The series finale of The World of David the Gnome celebrates David’s 400th birthday! But it’s also his death day. Since gnomes have a mandated lifespan of no more than four centuries, David is turned into a tree by a blue, fluorescent light that overcomes him, while the rest of the cast waves goodbye. Swift the Fox, David’s best friend, sobs and howls out in emotional anguish to the mountains — that is, until about 30 seconds later, when he spots a sprightly lady fox and forgets all about his dead tree friend. Yes, this was a kids’ show.
Speaking of children’s television: In the last Hey Arnold! episode, “The Journal,” Arnold finds his long-lost parents’ journal and, right before the credits roll, a map that may very well lead him to them. This narrative was supposed to be completed by the intended big-screen sequel, The Jungle Movie, but the movie never got a green light, and we never got to find out whether Arnold finds his parents.
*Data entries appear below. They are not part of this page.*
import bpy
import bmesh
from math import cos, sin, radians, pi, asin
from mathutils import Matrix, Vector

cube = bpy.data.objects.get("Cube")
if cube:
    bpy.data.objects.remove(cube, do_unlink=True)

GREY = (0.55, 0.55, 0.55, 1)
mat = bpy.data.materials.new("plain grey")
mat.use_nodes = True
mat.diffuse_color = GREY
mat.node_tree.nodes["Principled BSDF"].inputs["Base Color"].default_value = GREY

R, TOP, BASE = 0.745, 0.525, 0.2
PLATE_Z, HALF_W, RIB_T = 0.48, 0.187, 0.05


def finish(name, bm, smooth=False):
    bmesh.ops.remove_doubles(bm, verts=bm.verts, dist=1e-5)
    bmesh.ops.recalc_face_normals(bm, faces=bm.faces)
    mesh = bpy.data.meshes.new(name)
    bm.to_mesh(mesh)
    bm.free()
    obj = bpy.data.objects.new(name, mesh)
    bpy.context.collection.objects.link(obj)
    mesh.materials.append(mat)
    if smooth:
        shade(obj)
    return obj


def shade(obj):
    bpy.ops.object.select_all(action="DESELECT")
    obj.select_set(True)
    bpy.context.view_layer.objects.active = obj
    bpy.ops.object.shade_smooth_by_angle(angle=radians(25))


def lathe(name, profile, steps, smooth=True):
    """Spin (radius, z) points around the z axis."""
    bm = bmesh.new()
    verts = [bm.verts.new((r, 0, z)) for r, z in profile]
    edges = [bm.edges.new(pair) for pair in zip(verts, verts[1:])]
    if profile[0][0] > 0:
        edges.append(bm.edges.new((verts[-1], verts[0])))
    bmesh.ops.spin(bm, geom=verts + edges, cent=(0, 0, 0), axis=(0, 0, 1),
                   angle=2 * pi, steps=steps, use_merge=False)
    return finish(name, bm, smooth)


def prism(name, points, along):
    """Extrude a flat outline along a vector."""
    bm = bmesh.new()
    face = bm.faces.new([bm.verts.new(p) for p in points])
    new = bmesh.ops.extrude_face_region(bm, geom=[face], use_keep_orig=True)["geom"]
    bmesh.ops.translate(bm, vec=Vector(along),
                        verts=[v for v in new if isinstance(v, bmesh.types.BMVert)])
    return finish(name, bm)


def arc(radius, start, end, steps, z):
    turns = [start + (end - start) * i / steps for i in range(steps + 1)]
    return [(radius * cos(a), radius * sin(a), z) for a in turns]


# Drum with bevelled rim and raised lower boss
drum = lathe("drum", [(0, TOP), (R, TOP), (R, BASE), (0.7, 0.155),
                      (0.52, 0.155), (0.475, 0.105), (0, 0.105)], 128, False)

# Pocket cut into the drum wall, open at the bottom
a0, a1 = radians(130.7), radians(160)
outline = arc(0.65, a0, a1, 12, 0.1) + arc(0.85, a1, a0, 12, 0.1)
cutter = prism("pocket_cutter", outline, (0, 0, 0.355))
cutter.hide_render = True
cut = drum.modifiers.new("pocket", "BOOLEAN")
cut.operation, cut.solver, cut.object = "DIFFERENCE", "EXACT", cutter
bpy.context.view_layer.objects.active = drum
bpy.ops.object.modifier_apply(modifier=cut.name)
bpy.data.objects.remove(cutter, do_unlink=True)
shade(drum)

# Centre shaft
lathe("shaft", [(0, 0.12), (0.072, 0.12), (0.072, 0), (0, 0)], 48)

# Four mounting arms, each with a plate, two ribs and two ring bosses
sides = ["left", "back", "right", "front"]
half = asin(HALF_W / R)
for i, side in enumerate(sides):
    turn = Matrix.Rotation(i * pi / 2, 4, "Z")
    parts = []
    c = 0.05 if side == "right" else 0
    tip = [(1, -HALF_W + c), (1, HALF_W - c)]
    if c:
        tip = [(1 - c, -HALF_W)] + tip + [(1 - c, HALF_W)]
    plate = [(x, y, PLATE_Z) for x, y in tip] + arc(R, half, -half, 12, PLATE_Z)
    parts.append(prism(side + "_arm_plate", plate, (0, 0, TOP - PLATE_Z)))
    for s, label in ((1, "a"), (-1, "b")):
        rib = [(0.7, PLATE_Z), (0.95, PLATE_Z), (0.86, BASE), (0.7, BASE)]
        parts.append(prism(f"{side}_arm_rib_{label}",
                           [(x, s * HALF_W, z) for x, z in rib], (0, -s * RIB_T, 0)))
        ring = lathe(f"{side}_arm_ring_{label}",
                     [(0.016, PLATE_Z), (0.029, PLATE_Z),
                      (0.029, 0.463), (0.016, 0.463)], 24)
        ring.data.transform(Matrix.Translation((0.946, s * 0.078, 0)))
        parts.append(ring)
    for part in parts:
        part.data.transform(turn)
The Tanner family doesn’t immediately fall in love with the grumpy, caustic creature who lands in their garage after his previous home — the planet Melmac — is blasted into bits and pieces. But after the military indicates an interest in torturing, testing, and possibly killing him, the Tanners decide to keep the Alien Life Form around, and he soon becomes simply ALF, the sassy, lovable puppet that entertained kids from 1986 to 1990.
But there’s a twist in ALF’s last episode that turns a bittersweet goodbye into a horrifying one; just as ALF is about to hitch a ride off the planet with a couple of fellow stranded Melmacians, the military swoops in, captures him, leaving us to wonder whether we’d soon see a familiar face in an alien autopsy video.
In this series’ final episode, Chuck, having been back from the dead for some time, finally reveals to her mother and aunt that she’s still alive. And… that’s all, folks. Recognizing, however, that the show ended with an unbearable cliffhanger, Pushing Daisies creator Bryan Fuller planned to release a third season of sorts in comic book form (cf. Buffy the Vampire Slayer). The volume was intended for release by DC comics early this year, but since the imprint set to publish it went under, the project remains stalled.
ABC Family’s Kyle XY debuted with a whole lot of questions, answered a few, and then raised even more nagging ones, as the belly button-free enigma ends his three seasons of screen time with a love triangle and the revelation that his arch nemesis is also his half brother. Wham! Canceled.
In Moesha’s eventful final episode, Myles is kidnapped and Hakeem proposes to a probably knocked-up Moesha. Sadly, Myles could show up in a body bag at Moesha’s shotgun wedding for all we know because the series was canceled in 2001 after the comedy-turned-melodrama’s ratings had fallen so far.